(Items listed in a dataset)
☆ ☆ ☆ ☆ ☆
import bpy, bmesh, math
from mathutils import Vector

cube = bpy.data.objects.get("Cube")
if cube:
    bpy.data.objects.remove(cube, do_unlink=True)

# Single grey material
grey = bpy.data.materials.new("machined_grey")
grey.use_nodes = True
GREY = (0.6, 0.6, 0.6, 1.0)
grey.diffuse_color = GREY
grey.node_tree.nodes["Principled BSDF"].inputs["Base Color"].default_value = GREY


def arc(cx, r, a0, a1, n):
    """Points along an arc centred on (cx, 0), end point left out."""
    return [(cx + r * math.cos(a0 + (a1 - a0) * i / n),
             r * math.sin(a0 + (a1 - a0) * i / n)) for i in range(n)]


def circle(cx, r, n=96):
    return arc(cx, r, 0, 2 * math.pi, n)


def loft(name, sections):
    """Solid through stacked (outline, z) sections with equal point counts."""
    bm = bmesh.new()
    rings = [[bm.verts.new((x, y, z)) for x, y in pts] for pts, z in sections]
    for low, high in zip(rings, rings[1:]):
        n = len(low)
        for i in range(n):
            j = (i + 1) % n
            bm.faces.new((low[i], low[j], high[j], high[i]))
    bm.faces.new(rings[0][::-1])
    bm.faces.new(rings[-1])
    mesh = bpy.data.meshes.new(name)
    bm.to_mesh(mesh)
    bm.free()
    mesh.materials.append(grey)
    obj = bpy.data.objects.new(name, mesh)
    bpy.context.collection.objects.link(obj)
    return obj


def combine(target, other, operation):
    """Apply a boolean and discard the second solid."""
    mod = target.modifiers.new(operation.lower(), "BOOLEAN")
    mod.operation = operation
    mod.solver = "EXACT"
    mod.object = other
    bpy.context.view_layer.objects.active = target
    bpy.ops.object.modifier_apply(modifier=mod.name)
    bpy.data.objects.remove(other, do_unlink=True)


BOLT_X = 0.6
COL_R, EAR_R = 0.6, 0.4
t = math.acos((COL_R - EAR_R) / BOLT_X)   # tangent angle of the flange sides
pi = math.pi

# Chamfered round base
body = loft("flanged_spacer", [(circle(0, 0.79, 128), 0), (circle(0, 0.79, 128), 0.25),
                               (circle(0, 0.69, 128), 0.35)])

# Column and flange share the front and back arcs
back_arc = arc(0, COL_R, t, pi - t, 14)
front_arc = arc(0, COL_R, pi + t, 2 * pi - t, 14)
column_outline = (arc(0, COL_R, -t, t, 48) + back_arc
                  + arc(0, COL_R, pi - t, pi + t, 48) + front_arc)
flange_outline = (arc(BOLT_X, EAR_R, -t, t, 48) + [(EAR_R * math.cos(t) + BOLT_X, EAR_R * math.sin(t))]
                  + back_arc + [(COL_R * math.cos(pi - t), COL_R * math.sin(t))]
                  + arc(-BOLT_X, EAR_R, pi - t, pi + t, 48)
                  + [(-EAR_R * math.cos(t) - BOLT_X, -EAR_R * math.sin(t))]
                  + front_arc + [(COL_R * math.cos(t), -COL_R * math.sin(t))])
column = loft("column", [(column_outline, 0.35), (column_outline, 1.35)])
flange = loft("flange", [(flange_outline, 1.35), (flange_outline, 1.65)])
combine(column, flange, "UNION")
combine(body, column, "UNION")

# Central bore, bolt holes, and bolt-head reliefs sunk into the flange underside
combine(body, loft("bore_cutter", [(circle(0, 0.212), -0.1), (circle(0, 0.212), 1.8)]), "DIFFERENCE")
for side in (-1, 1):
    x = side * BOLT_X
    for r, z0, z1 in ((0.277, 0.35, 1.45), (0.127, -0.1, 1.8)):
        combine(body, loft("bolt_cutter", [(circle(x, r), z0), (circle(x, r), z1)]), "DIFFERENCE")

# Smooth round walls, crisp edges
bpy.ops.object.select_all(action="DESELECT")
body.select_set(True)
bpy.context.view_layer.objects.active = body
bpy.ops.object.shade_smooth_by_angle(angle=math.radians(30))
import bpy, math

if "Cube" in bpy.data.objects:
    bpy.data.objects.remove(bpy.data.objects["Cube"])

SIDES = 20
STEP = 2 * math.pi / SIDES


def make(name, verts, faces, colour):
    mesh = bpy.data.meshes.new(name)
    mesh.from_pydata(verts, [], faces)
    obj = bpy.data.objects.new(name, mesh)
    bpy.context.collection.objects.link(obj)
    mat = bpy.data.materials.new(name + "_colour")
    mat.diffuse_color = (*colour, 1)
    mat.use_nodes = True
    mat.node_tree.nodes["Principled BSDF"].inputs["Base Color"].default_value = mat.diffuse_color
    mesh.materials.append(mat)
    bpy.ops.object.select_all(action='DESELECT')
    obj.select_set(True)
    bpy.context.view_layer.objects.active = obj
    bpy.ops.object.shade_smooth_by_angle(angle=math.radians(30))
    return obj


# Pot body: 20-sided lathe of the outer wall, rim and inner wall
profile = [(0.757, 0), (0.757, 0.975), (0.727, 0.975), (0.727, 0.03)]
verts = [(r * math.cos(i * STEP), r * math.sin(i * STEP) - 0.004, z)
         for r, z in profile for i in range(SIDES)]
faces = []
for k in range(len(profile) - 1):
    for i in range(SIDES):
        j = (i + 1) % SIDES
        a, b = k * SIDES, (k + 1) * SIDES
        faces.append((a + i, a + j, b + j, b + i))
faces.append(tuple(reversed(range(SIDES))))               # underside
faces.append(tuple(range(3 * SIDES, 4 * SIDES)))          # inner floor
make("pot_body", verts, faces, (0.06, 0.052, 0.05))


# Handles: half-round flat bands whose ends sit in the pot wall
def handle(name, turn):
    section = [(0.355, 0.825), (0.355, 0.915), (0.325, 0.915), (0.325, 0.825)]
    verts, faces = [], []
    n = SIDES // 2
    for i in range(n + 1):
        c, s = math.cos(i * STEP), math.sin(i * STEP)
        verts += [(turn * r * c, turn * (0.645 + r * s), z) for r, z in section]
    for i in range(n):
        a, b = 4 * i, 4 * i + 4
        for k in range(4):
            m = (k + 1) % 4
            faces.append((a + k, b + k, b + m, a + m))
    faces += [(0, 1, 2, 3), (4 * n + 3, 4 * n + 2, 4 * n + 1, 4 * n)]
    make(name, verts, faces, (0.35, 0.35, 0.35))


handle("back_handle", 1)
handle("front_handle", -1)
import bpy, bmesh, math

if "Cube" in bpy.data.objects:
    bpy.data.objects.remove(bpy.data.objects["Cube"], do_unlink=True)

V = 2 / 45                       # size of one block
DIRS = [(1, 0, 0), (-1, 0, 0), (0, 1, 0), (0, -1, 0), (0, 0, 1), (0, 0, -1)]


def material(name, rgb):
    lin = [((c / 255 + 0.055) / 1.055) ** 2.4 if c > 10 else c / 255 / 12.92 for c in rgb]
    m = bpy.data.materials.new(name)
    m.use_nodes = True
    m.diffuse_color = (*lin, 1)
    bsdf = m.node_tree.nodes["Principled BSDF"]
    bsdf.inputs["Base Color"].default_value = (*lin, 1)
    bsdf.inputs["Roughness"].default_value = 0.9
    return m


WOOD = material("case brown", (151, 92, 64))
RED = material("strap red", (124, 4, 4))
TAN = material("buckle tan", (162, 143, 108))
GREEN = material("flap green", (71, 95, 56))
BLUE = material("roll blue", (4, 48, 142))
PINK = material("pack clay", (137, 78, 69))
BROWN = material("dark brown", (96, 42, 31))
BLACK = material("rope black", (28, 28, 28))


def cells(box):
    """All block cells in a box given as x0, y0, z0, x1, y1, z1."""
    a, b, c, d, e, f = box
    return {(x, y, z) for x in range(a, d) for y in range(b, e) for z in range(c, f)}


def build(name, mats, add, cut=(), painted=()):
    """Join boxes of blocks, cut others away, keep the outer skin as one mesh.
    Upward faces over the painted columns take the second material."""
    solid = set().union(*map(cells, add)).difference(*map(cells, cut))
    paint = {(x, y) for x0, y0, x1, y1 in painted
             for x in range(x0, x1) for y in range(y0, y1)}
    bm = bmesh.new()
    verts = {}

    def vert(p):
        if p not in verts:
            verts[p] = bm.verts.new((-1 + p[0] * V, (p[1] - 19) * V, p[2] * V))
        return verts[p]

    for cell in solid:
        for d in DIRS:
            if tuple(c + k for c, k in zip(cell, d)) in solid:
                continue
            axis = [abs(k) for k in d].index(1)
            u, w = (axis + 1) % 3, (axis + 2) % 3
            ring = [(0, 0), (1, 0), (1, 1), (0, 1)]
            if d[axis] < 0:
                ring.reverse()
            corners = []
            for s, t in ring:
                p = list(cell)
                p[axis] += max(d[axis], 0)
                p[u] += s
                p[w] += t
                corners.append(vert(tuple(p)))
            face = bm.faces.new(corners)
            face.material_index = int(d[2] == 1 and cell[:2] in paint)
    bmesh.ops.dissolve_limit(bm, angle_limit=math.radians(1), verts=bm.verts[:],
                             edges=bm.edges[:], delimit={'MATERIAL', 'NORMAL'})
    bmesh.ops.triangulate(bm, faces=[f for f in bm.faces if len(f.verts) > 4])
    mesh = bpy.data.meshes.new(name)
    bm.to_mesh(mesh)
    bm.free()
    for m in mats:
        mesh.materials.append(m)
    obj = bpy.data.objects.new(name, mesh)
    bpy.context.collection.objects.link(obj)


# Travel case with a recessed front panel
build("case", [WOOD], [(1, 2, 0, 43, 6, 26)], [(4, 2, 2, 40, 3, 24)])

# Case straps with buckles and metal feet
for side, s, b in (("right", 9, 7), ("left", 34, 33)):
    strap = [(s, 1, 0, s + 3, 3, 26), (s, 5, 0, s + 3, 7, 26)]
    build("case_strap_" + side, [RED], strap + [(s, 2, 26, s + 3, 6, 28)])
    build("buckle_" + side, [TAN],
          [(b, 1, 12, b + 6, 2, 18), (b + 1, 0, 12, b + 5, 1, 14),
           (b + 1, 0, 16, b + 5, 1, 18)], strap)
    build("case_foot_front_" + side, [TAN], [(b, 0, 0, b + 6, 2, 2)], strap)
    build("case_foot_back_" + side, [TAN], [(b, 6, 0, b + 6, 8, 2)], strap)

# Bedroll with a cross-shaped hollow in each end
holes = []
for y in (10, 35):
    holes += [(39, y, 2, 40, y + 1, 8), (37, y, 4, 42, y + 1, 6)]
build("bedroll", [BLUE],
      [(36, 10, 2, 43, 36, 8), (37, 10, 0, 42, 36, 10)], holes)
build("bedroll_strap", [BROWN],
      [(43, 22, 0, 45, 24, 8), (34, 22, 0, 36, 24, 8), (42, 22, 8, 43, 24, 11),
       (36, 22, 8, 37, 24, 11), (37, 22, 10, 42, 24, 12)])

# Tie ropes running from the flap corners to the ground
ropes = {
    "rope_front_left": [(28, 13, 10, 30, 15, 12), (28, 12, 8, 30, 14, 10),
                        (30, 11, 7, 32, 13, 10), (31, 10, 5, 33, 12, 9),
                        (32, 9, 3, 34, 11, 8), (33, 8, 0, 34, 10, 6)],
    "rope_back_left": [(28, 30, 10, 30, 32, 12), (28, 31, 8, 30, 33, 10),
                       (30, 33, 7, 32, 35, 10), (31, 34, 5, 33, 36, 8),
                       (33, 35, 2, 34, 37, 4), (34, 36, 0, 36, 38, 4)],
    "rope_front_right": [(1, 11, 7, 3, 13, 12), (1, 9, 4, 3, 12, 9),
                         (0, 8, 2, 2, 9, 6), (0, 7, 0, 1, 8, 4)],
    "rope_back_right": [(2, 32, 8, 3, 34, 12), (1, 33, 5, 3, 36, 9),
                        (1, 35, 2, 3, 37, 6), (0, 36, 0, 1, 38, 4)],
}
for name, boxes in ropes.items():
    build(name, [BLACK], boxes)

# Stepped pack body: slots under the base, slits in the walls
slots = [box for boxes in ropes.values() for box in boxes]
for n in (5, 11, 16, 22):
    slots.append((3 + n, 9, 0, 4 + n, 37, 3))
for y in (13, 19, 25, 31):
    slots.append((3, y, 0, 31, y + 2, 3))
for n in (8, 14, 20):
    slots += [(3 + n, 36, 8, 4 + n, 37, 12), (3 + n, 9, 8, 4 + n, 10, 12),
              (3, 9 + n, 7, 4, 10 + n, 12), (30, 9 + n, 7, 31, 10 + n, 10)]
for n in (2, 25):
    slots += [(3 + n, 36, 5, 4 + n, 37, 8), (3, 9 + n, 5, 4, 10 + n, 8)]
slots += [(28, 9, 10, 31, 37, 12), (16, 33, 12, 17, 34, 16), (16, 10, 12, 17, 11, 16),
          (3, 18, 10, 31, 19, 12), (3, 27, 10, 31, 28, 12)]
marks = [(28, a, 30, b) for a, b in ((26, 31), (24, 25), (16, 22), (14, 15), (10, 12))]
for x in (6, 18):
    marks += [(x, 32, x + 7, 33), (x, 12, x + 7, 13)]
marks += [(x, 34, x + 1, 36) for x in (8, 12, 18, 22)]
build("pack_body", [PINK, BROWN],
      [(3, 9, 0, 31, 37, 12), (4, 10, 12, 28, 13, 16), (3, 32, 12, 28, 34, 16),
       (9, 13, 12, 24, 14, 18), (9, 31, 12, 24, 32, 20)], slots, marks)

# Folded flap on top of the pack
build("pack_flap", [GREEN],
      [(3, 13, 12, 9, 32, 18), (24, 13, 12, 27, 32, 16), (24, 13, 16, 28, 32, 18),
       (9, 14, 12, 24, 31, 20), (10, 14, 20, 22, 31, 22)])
☆ ☆ ☆ ☆ ☆
→ **Task directions**
With the line containing "grey.diffuse_color = GREY" as the last one, please set down exactly the lines of the records above from their very first line, and nothing more.

→ **Answer box**
import bpy, bmesh, math
from mathutils import Vector

cube = bpy.data.objects.get("Cube")
if cube:
    bpy.data.objects.remove(cube, do_unlink=True)

# Single grey material
grey = bpy.data.materials.new("machined_grey")
grey.use_nodes = True
GREY = (0.6, 0.6, 0.6, 1.0)
grey.diffuse_color = GREY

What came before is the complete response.